- Do your best and be on time.
- Always know what’s yours and what’s not—never mix the two.
- When you make a mistake, admit it and apologize.
- If you broke it, then you fix it.
- Be nice and help people if you can.
But the best lesson he taught demonstrated his faith in God and love for his family. When he and Barbara were starting their family, Mr. Still was determined to send his children to college because he had not gone. He started looking for a higher paying job and asked for leads from others at church. He received an opportunity at a manufacturing plant, but when he showed up for work, he learned the employer no longer needed him. Devastated, he prayed: “God, I know you love these kids more than I do. So, if these kids are meant to go to college, then I need your help.” Shortly thereafter, the position for trustee was announced. The prior trustee had been removed in a scandal due to poor management. No one wanted the job. It was a mess to fix. Mr. Still took the challenge and ran with it. At first, he felt overwhelmed and thought about quitting, but he persisted and sought help. Over time things improved, and the Chapter 13 Program grew. In 1968, his office processed $711,793 in receipts. The year he retired the office processed $99,868,302 in receipts. He helped thousands of debtors get their fresh start while paying billions to creditors. Aside from family vacations, Ken Still worked every day for 47 years except for a single day missed due to chemo treatments. The only reason Mr. Still retired was to take care of his beautiful bride Barbara after she began suffering from dementia. Love of family instigated the beginning and end of his career, and he trusted God to get him where he needed to be.

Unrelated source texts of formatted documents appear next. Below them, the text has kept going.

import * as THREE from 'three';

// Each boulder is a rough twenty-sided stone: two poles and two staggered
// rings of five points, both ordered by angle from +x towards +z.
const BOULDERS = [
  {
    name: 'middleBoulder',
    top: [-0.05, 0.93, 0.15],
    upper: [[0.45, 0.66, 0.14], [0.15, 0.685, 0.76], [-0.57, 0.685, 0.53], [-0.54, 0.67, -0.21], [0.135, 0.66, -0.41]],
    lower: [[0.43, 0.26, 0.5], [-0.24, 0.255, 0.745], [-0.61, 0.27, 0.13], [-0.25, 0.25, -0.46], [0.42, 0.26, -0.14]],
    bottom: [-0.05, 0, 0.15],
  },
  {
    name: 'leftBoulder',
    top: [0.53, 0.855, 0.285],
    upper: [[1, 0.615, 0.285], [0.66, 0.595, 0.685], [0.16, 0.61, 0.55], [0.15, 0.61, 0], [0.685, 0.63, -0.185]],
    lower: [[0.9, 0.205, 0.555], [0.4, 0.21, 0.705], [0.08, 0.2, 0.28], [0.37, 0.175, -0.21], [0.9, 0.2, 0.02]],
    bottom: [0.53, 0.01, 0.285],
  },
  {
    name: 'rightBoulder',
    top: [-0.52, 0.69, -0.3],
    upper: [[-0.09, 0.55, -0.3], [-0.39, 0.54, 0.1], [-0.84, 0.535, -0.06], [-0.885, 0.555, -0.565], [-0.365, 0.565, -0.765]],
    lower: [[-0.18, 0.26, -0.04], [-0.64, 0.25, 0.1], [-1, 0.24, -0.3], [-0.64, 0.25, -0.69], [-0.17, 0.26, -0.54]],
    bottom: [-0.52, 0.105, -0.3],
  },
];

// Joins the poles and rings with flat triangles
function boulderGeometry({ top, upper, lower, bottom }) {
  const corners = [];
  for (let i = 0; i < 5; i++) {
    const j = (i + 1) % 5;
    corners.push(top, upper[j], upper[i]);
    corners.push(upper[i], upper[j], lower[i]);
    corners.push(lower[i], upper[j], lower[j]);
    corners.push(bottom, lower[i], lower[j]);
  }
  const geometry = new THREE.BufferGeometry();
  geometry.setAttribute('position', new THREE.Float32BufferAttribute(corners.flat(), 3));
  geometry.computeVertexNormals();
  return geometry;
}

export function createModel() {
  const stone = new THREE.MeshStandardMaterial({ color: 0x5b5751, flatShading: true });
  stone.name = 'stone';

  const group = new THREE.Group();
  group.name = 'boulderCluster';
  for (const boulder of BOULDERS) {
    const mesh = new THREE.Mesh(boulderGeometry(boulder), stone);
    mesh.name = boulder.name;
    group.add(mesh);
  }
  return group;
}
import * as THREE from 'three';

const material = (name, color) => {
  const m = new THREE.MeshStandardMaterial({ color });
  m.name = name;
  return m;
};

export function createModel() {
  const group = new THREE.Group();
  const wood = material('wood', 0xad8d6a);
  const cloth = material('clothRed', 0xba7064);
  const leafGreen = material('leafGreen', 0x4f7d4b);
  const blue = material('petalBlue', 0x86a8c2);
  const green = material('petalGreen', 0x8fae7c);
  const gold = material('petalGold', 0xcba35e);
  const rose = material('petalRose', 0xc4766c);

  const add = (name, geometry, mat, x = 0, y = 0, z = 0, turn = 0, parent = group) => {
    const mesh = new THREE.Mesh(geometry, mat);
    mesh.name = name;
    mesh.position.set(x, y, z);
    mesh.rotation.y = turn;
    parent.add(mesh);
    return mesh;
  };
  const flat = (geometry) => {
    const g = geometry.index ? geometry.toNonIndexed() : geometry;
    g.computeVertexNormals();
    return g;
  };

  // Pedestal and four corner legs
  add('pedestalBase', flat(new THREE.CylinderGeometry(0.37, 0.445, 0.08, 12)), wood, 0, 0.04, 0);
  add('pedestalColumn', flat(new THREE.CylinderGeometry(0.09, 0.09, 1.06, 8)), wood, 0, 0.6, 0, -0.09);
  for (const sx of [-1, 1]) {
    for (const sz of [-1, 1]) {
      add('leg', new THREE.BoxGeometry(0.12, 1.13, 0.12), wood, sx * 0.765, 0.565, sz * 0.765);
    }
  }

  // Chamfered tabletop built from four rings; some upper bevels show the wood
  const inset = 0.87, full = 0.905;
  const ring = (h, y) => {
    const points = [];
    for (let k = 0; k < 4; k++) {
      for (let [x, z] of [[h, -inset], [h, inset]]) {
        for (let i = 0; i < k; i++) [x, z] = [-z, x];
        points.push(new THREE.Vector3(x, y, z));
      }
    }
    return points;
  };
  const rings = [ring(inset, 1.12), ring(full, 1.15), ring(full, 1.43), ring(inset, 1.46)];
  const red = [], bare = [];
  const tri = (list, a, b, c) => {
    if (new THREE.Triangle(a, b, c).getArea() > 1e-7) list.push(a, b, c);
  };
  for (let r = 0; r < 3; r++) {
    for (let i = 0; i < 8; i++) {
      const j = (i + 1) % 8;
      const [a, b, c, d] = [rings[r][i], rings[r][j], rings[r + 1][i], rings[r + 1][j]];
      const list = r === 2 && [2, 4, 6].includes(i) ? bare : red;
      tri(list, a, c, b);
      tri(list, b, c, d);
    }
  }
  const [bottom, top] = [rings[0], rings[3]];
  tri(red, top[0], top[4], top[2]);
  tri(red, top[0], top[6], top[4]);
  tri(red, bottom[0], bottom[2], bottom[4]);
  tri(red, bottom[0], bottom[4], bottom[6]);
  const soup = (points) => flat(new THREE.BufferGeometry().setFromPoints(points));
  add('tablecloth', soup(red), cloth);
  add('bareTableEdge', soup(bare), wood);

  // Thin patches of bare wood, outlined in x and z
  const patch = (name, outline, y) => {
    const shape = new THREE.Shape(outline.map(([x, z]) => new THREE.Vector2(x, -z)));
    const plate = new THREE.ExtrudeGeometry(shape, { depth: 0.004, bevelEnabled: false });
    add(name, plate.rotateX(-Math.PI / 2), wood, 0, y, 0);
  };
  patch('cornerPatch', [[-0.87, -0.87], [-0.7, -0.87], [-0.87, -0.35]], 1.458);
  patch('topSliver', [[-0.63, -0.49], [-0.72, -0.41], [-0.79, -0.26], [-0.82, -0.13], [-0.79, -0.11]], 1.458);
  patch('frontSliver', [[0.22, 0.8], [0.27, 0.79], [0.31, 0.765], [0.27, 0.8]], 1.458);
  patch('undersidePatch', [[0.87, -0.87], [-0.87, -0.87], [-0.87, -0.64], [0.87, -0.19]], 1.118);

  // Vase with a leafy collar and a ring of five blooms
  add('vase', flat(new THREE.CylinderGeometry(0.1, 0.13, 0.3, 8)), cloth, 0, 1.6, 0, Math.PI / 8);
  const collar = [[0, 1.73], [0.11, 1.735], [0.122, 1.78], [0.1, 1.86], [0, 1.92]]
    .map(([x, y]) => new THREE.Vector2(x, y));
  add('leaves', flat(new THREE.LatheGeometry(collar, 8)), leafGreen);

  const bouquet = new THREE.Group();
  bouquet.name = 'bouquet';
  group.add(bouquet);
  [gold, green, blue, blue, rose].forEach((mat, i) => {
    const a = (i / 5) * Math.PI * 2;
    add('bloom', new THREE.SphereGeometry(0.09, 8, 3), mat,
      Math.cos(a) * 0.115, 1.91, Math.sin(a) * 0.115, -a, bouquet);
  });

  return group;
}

At the time of his appointed, Ken described his offices like this: “Across from the Federal Building were a block of old store front buildings . . . rented one of these stores, which in years gone by had housed a movie theatre. The floor was sloped to the rear and the office staff had to sit with their feet hooked around their desk legs to keep from rolling to the rear of the office. I’m not making this up.My office was at the very back and wasn’t too bad but had a hole in the floor where I watched people printing ‘butter and egg tickets’ for illegal gambling. For the unlearned, people on the street would bet on the three last numbers of the total sales of butter and eggs on the commodities market. Pretty good entertainment for me.” Memories of a Chapter XIII Trustee by C. Kenneth Still, 11/10/19 (Truly, a great read.)
While this could be a great end to this article, alas, I would be remiss to not mention the ‘calculator’. Ken used to tell everyone about how that calculator was a game changer. Rodney Strong, retired attorney and chairman of the Hamilton County Democratic Party, said, “When I first started practicing law in 1978 and started handling bankruptcy cases, I was frequently in front of Mr. Still for the meeting of creditors to work through Chapter 13s for my clients. Ken had an old Texas Instruments calculator that he would use to work out the math. He came across as a little gruff but for all that impression, he was always very helpful and patient with a young lawyer like me. He guided me through the bankruptcy process and taught me how to help my clients in the process. Ken was a great man and a mentor to many. Sorry to hear of his passing.” From Longtime Bankruptcy Trustee C. Kenneth Still Dies, The Chattanoogan.com, 6/9/21.
The calculator is still in the office of the trusteeship in a little memory box. It’s to remind us to Do Our Best every day.